It seems like every culture with a coastline has their version of a seafood stew. The French have bouillabaise, the Portuguese bacalhoada, New England chowder and San Francisco cioppino.
In Brazil, they make moqueca (pronounced “mo-KEH-kah”), a stew made with fish, onions, garlic, tomatoes, cilantro, and in the northern state of Bahia, coconut milk.
Video! How to Make Moqueca
Moqueca – Brazilian Fish Stew
My first encounter with moqueca was a salmon version of the stew prepared by Brazilian blogger Fernanda of Chucrute com Salsicha. So good!
We love making fish stew, but had never thought to use a base of coconut milk. Since then, every Brazilian I’ve met, when the conversation turns to food (as it invariably does), their eyes light up at the mention of moqueca.
A few words about this recipe. First, it’s easy. You probably have most of the ingredients already in your pantry (you’ll want to get fresh fish), and with prep, making rice, the total time involved is less than an hour.
Second, since this is an American website, we’re dealing with ingredients we can get here. True Bahian moqueca is made with a fish caught off the coast of northern Brazil.
In our case, we’ll want to use a firm white fish. I used cod for this batch, which is barely firm enough. Halibut would hold up better.
You can also add shrimp or other shell fish to this stew. Palm oil is traditionally used in making moqueca, but it’s hard to come by here, so we are using olive oil.
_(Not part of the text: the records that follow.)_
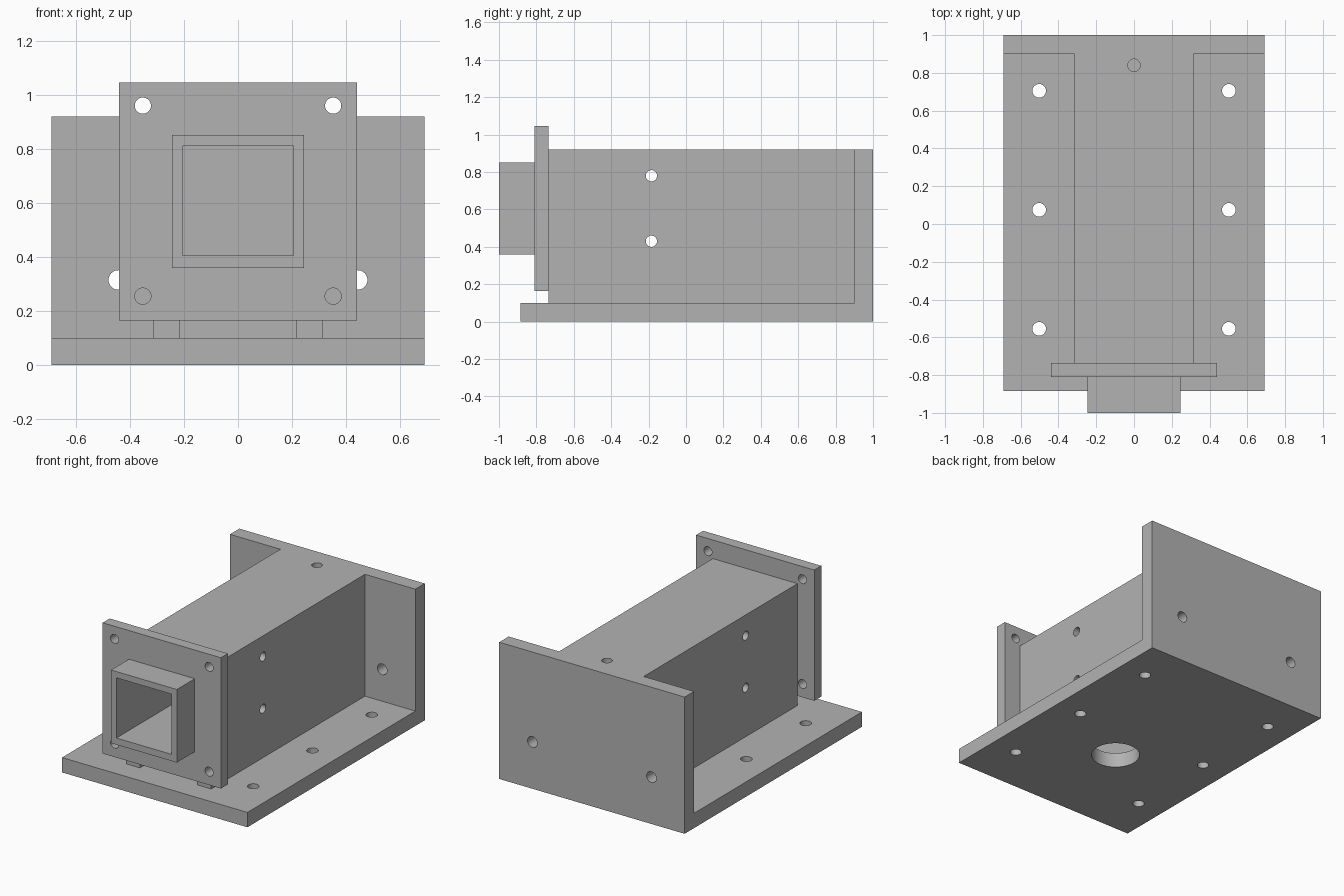
import bpy
import math

if "Cube" in bpy.data.objects:
    bpy.data.objects.remove(bpy.data.objects["Cube"])

grey = bpy.data.materials.new("plain_grey")
grey.diffuse_color = (0.45, 0.45, 0.45, 1.0)
grey.use_nodes = True
grey.node_tree.nodes["Principled BSDF"].inputs["Base Color"].default_value = grey.diffuse_color


def box(name, x0, x1, y0, y1, z0, z1):
    bpy.ops.mesh.primitive_cube_add(
        size=1, location=((x0 + x1) / 2, (y0 + y1) / 2, (z0 + z1) / 2))
    ob = bpy.context.object
    ob.name = name
    ob.scale = (x1 - x0, y1 - y0, z1 - z0)
    bpy.ops.object.transform_apply(location=True, rotation=True, scale=True)
    ob.data.materials.append(grey)
    return ob


def rod(center, radius, depth, axis):
    rot = {"x": (0, math.pi / 2, 0), "y": (math.pi / 2, 0, 0), "z": (0, 0, 0)}[axis]
    bpy.ops.mesh.primitive_cylinder_add(
        vertices=40, radius=radius, depth=depth, location=center, rotation=rot)
    ob = bpy.context.object
    bpy.ops.object.transform_apply(location=True, rotation=True, scale=True)
    ob.data.materials.append(grey)
    return ob


def combine(target, tool, operation):
    mod = target.modifiers.new("bool", "BOOLEAN")
    mod.operation = operation
    mod.solver = "EXACT"
    mod.object = tool
    bpy.context.view_layer.objects.active = target
    bpy.ops.object.modifier_apply(modifier=mod.name)
    bpy.data.objects.remove(tool, do_unlink=True)


def cut(target, tool):
    combine(target, tool, "DIFFERENCE")


def finish(ob):
    bpy.ops.object.select_all(action="DESELECT")
    ob.select_set(True)
    bpy.context.view_layer.objects.active = ob
    bpy.ops.object.shade_smooth_by_angle(angle=math.radians(30))


# Housing: base plate, back plate and long block in one piece
housing = box("housing", -0.69, 0.69, -0.885, 1.0, 0.0, 0.1)
combine(housing, box("back_plate", -0.69, 0.69, 0.9, 1.0, 0.0, 0.92), "UNION")
combine(housing, box("block", -0.315, 0.315, -0.735, 0.95, 0.05, 0.92), "UNION")

# Square tunnel and the open channel below it
cut(housing, box("tunnel", -0.205, 0.205, -0.85, 0.9, 0.405, 0.81))
cut(housing, box("channel", -0.215, 0.215, -0.85, 0.9, 0.1, 0.36))

# Mounting holes in the base and back plates
for s in (-1, 1):
    for y in (-0.555, 0.075, 0.705):
        cut(housing, rod((s * 0.502, y, 0.05), 0.036, 0.3, "z"))
    cut(housing, rod((s * 0.443, 0.95, 0.315), 0.036, 0.3, "y"))

# Side holes, top hole and the large outlet underneath
for z in (0.43, 0.78):
    cut(housing, rod((0, -0.185, z), 0.03, 1.0, "x"))
cut(housing, rod((0, 0.84, 0.9), 0.033, 0.26, "z"))
cut(housing, rod((0, -0.18, 0.03), 0.15, 0.2, "z"))
finish(housing)

# Front flange with corner holes and square opening
flange = box("front_flange", -0.44, 0.44, -0.81, -0.735, 0.165, 1.045)
cut(flange, box("opening", -0.205, 0.205, -0.9, -0.6, 0.405, 0.81))
for s in (-1, 1):
    for z in (0.255, 0.96):
        cut(flange, rod((s * 0.352, -0.77, z), 0.03, 0.3, "y"))
finish(flange)

# Square collar
collar = box("square_collar", -0.245, 0.245, -1.0, -0.81, 0.36, 0.852)
cut(collar, box("opening", -0.205, 0.205, -1.1, -0.7, 0.405, 0.81))
finish(collar)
Finally, adjust the seasonings to taste! If it doesn’t seem flavorful enough to you, you need to add more salt. And probably a little more lime or lemon juice and paprika too.
To any Brazilians who might be reading this blog (Ole Ola Brasil!) if you have a favorite moqueca recipe, please tell us about it the comments.